▶ _SUPPLIED MATERIAL_:
*** Begin section ***

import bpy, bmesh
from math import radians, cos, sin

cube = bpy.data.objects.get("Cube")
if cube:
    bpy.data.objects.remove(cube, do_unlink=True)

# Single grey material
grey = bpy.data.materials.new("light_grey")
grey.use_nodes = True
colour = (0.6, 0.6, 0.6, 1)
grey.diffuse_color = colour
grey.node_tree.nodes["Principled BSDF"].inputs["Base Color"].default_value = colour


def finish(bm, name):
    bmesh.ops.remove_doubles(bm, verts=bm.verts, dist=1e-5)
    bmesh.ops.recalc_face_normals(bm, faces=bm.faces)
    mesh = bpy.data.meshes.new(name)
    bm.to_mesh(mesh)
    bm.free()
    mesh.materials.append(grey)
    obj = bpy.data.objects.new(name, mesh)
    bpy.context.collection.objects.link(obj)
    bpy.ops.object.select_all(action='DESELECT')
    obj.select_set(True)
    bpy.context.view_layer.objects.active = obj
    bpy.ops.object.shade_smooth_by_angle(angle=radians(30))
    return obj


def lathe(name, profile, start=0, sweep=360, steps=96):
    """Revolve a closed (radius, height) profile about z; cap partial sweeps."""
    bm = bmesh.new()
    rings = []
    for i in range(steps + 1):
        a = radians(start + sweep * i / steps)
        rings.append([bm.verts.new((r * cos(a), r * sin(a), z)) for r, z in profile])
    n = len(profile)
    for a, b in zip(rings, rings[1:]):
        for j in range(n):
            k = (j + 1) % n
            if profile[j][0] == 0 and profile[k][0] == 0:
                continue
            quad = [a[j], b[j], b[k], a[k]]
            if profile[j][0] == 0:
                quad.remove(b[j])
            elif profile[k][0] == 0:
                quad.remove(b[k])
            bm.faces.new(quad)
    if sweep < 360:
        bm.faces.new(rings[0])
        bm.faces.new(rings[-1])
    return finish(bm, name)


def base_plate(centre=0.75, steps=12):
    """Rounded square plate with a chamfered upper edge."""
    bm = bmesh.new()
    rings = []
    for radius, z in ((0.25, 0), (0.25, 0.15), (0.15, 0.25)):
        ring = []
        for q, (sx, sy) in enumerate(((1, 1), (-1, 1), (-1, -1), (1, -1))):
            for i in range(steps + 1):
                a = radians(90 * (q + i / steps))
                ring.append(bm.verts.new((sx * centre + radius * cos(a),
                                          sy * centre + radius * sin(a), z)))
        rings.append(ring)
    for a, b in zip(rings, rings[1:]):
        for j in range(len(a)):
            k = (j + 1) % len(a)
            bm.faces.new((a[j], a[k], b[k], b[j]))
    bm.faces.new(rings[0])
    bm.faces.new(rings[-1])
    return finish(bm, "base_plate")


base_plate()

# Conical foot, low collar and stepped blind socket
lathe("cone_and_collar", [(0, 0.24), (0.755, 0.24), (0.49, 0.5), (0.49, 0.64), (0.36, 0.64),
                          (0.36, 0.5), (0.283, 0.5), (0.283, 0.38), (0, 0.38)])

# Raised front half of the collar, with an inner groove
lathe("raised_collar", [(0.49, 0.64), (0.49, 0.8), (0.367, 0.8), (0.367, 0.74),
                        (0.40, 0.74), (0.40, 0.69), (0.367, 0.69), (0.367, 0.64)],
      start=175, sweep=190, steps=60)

*** End section ***
*** Begin section ***

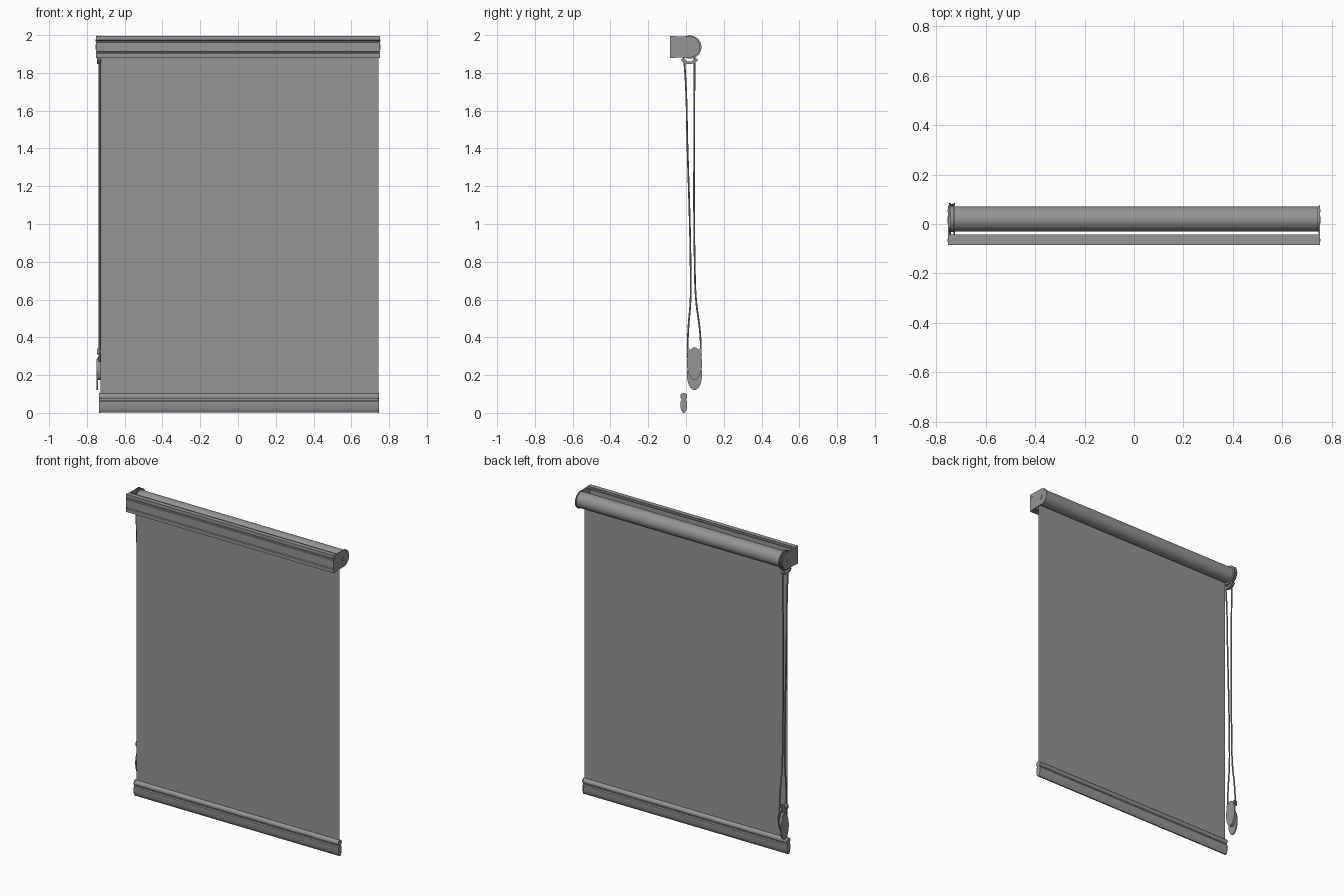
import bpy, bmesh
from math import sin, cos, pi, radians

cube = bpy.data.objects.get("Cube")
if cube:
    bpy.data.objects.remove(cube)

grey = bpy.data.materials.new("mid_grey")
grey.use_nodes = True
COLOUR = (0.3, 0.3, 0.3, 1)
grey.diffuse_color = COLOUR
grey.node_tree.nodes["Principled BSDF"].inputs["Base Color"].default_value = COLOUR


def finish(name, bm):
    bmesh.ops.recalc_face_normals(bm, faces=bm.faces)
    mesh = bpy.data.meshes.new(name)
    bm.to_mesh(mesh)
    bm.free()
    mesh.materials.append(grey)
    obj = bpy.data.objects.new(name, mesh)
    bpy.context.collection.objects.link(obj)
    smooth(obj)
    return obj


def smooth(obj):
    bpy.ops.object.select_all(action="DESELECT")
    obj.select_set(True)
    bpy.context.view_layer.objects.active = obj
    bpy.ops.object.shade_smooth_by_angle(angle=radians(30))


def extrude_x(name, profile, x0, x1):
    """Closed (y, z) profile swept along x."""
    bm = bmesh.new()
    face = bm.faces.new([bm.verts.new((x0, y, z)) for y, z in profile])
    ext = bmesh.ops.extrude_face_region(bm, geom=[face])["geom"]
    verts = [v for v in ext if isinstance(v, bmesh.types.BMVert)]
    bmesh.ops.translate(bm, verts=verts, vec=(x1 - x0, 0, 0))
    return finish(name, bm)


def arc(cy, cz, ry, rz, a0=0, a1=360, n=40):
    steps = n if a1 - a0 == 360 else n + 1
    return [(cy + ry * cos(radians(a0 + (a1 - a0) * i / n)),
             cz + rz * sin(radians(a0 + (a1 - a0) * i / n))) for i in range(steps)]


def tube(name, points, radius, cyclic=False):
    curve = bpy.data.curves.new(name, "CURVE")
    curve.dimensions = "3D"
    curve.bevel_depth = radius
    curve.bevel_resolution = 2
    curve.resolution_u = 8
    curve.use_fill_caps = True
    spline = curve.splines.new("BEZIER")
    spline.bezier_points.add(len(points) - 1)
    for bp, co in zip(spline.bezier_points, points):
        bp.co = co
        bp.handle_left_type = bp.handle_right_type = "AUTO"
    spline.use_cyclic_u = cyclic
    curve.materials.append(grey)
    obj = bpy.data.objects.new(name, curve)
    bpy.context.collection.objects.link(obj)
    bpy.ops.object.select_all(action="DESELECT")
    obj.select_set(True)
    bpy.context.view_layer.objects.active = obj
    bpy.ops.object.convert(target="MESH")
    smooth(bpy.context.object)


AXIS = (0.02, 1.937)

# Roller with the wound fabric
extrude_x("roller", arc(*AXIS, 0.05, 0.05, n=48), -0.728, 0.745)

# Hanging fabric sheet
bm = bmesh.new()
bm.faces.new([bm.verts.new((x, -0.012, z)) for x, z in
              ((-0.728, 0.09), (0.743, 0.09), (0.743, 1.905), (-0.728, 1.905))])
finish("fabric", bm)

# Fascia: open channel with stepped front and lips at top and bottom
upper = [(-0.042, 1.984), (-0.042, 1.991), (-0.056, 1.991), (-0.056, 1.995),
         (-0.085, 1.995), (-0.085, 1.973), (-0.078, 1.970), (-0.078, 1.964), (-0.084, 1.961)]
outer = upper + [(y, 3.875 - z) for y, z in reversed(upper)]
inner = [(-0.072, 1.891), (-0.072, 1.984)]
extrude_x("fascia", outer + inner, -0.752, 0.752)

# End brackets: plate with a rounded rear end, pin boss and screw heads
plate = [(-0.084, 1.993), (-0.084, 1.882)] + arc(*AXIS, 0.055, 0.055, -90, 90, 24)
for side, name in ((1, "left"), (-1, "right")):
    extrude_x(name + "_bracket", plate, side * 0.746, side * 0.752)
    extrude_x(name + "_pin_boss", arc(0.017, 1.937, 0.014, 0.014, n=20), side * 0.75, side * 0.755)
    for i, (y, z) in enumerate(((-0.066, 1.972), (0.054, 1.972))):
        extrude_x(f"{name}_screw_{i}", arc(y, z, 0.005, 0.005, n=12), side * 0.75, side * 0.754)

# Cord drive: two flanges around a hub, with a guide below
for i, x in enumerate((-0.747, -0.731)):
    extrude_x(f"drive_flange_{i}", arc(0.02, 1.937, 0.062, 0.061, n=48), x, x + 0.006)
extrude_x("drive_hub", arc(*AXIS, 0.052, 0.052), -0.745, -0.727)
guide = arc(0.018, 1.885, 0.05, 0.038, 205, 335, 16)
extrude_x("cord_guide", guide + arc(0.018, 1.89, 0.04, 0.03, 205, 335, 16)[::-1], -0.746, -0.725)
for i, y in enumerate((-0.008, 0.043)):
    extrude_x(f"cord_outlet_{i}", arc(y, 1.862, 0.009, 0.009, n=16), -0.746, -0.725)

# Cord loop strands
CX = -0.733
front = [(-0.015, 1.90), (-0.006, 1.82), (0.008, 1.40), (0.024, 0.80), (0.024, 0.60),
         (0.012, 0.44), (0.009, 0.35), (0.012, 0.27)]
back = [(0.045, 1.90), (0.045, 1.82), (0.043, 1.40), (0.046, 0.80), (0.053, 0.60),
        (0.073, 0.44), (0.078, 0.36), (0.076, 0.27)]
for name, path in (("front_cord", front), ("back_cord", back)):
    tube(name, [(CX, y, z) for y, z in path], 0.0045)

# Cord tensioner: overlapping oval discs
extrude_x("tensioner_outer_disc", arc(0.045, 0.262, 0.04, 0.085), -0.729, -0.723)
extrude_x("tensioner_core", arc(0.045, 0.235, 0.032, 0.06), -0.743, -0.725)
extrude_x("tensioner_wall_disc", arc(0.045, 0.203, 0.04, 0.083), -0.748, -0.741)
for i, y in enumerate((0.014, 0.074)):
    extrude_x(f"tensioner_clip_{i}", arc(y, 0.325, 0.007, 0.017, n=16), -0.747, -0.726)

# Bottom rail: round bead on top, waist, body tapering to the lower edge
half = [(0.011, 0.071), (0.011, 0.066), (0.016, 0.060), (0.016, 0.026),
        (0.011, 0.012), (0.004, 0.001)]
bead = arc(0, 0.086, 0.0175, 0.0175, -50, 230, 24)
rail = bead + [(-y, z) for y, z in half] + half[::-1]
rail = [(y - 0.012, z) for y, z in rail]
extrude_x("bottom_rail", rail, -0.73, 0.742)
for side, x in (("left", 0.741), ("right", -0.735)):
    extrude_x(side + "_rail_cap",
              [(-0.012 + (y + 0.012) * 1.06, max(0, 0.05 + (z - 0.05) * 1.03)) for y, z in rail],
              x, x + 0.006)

*** End section ***

▶ _TASK ITEM_:
Retype only this portion of the data above: the line containing "quad.remove(b[k])", the line containing "base_plate()", and all lines between them, exactly.

▶ _REPLY TO THE EXERCISE_:
                quad.remove(b[k])
            bm.faces.new(quad)
    if sweep < 360:
        bm.faces.new(rings[0])
        bm.faces.new(rings[-1])
    return finish(bm, name)


def base_plate(centre=0.75, steps=12):
    """Rounded square plate with a chamfered upper edge."""
    bm = bmesh.new()
    rings = []
    for radius, z in ((0.25, 0), (0.25, 0.15), (0.15, 0.25)):
        ring = []
        for q, (sx, sy) in enumerate(((1, 1), (-1, 1), (-1, -1), (1, -1))):
            for i in range(steps + 1):
                a = radians(90 * (q + i / steps))
                ring.append(bm.verts.new((sx * centre + radius * cos(a),
                                          sy * centre + radius * sin(a), z)))
        rings.append(ring)
    for a, b in zip(rings, rings[1:]):
        for j in range(len(a)):
            k = (j + 1) % len(a)
            bm.faces.new((a[j], a[k], b[k], b[j]))
    bm.faces.new(rings[0])
    bm.faces.new(rings[-1])
    return finish(bm, "base_plate")


base_plate()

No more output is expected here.